If you have plenty of likes and growth in your likes, you might consider monitoring your followers to see if they are falling when they should be rising. If they are, you might need to take some steps to prevent the loss of even more followers. Here are my tips for that, based on what I’ve seen cause the loss of followers in the past.
First of all, keep an eye on your posts. Are they overly salesy? Are you focusing too much on what your audience can do for you, and too little on what you can do for your audience? In general, Facebook should be used for brand awareness and for building up the perception that you’re helpful and useful to your followers. Think about your posts appearing in your users’ feeds, and consider how they look.
I’ve seen a lot of people slip into overly marketing-style posts and end up losing followers. Remember that people on Facebook want something out of the posts they see. It might just be notice of a new product launch, it might be a sale announcement, or it might just be a link to a funny video.

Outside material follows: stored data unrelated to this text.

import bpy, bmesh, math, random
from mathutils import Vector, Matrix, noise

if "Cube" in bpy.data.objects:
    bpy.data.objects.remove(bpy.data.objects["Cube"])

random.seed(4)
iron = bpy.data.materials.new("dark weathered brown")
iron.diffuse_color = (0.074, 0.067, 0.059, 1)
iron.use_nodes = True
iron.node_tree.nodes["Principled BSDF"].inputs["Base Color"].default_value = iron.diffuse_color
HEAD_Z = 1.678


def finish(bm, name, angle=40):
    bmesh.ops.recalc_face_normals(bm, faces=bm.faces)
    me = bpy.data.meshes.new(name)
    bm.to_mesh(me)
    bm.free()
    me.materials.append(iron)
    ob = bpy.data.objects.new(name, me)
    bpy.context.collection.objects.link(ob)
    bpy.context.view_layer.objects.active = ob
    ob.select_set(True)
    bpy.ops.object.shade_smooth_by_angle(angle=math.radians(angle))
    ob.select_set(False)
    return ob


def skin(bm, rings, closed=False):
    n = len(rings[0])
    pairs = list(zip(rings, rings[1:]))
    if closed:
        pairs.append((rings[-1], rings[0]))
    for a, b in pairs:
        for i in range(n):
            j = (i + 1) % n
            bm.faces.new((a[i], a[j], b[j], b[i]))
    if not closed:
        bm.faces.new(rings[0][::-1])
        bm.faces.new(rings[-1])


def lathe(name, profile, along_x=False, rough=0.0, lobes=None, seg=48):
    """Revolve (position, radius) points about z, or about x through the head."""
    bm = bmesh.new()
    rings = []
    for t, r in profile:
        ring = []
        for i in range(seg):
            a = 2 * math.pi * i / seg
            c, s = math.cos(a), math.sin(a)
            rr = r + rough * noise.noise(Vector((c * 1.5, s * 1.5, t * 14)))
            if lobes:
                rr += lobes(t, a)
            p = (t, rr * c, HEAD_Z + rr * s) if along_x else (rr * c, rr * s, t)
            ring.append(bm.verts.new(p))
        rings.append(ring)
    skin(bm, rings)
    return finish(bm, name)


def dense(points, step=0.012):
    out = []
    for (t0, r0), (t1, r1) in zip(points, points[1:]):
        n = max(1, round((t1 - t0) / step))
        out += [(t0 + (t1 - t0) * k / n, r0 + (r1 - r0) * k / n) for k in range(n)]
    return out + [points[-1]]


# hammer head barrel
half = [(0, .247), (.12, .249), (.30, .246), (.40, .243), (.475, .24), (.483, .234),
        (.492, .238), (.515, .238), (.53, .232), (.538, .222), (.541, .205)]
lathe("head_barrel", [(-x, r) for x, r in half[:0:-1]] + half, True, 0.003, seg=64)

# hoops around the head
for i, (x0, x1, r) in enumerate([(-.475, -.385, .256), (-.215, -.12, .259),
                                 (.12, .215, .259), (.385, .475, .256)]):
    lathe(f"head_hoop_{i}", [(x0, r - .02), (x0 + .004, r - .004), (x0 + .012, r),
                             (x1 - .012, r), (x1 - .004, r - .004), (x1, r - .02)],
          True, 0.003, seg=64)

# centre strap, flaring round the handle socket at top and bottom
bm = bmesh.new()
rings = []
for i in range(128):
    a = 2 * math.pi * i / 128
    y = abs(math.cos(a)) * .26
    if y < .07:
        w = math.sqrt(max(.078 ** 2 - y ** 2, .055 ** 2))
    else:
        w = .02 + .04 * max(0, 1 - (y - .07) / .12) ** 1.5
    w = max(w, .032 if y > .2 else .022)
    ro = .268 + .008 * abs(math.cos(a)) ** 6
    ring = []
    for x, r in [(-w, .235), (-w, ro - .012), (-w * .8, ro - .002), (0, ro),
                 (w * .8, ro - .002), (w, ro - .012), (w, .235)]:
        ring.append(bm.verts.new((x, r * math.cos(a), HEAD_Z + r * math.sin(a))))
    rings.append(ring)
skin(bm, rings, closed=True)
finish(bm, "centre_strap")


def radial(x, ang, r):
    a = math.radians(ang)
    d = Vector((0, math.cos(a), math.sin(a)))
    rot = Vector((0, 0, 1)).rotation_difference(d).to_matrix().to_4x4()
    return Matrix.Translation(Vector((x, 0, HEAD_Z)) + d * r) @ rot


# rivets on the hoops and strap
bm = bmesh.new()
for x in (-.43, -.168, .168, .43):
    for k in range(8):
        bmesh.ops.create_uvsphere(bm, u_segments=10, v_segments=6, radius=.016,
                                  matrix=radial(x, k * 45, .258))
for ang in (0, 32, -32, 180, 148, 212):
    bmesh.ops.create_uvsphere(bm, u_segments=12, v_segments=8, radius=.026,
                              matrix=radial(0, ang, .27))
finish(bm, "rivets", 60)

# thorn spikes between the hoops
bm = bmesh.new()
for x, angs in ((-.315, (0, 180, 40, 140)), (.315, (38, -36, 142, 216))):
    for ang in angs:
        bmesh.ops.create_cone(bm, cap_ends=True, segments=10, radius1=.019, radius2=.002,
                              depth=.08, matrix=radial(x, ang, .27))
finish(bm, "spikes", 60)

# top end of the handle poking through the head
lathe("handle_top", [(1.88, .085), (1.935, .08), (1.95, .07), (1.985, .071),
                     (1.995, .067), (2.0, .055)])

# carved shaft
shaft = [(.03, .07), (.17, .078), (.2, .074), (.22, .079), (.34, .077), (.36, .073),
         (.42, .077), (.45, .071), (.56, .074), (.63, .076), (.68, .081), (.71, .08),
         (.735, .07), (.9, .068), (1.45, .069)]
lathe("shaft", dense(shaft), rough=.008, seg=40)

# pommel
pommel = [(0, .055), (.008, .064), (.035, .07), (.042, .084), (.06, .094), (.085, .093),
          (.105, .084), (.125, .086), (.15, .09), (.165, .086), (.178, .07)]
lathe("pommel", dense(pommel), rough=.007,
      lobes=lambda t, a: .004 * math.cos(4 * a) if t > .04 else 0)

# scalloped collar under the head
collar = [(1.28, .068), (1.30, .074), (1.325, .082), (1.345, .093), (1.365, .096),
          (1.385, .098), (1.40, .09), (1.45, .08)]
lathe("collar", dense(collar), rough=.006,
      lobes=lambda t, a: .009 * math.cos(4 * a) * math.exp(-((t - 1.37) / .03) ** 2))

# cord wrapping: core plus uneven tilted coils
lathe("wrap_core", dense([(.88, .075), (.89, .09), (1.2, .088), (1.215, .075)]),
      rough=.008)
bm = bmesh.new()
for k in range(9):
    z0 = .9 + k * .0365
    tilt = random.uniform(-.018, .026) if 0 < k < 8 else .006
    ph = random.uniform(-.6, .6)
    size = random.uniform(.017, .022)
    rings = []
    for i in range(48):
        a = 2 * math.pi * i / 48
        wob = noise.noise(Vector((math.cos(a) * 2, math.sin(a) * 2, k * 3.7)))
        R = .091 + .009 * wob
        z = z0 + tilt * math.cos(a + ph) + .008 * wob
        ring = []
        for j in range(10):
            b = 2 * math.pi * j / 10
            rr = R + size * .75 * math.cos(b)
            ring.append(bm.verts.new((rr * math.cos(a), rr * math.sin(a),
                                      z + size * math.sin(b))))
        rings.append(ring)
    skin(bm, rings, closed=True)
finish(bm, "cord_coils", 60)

Don’t be afraid to curate posts or content from your industry if those posts are likely to provide some value to your users. You want, at minimum, your readers to think “oh, neat” when they read a post. Even something as minimal as an interesting fact or statistic can do well enough so long as it isn’t attached to a sales pitch.
Secondly, lay off the contests for a while. Most contests run on Facebook have one main stipulation: like the page in order to qualify. Gleam contests often have a like as an entry method, and others do the same thing, even informal contests. After all, the purpose of the contest is to get more likes, right?
So you have people who are entering your contests but who don’t actually care about your posts. They want the chance to win free stuff, but they don’t ever feel like buying from you. What do they do? They unfollow you. They still like your page, so they’re still entered to win whatever you give away when they see your contests, but they don’t see your posts in their feeds.
“But how do they know about new contests then?” Well, there are dozens of communities on the web dedicated to contests and free stuff. Slickdeals is one of the major ones, for example. It’s quite common for people to find out about contests through a different social channel. Heck, they might just have a Twitter account dedicated to nothing but contests.
A third option is to simply post less often. Some social networks support frequent posts, like Twitter and Instagram. Some have dramatically diminishing returns, and Facebook is one of them. In general, I’ve found that posting once or twice per day, weekdays only, is generally good enough. Even twice a day can be a lot, if you don’t have a lot of interesting things to say.
Bigger brands and big blogs that publish multiple articles per day are more able to share their content on Facebook frequently without issues, but even so, they tend to have a good chunk fewer followers than they do likes.
Really, though, the best thing you can do is just ignore it. Focus on engaging with your audience. Focus on building rapport and community feedback. Focus on creating high quality posts, both on your website and on your social accounts. Focus on gaining a larger audience, not on scraping back the people who left. There’s no good way to contact them anyway.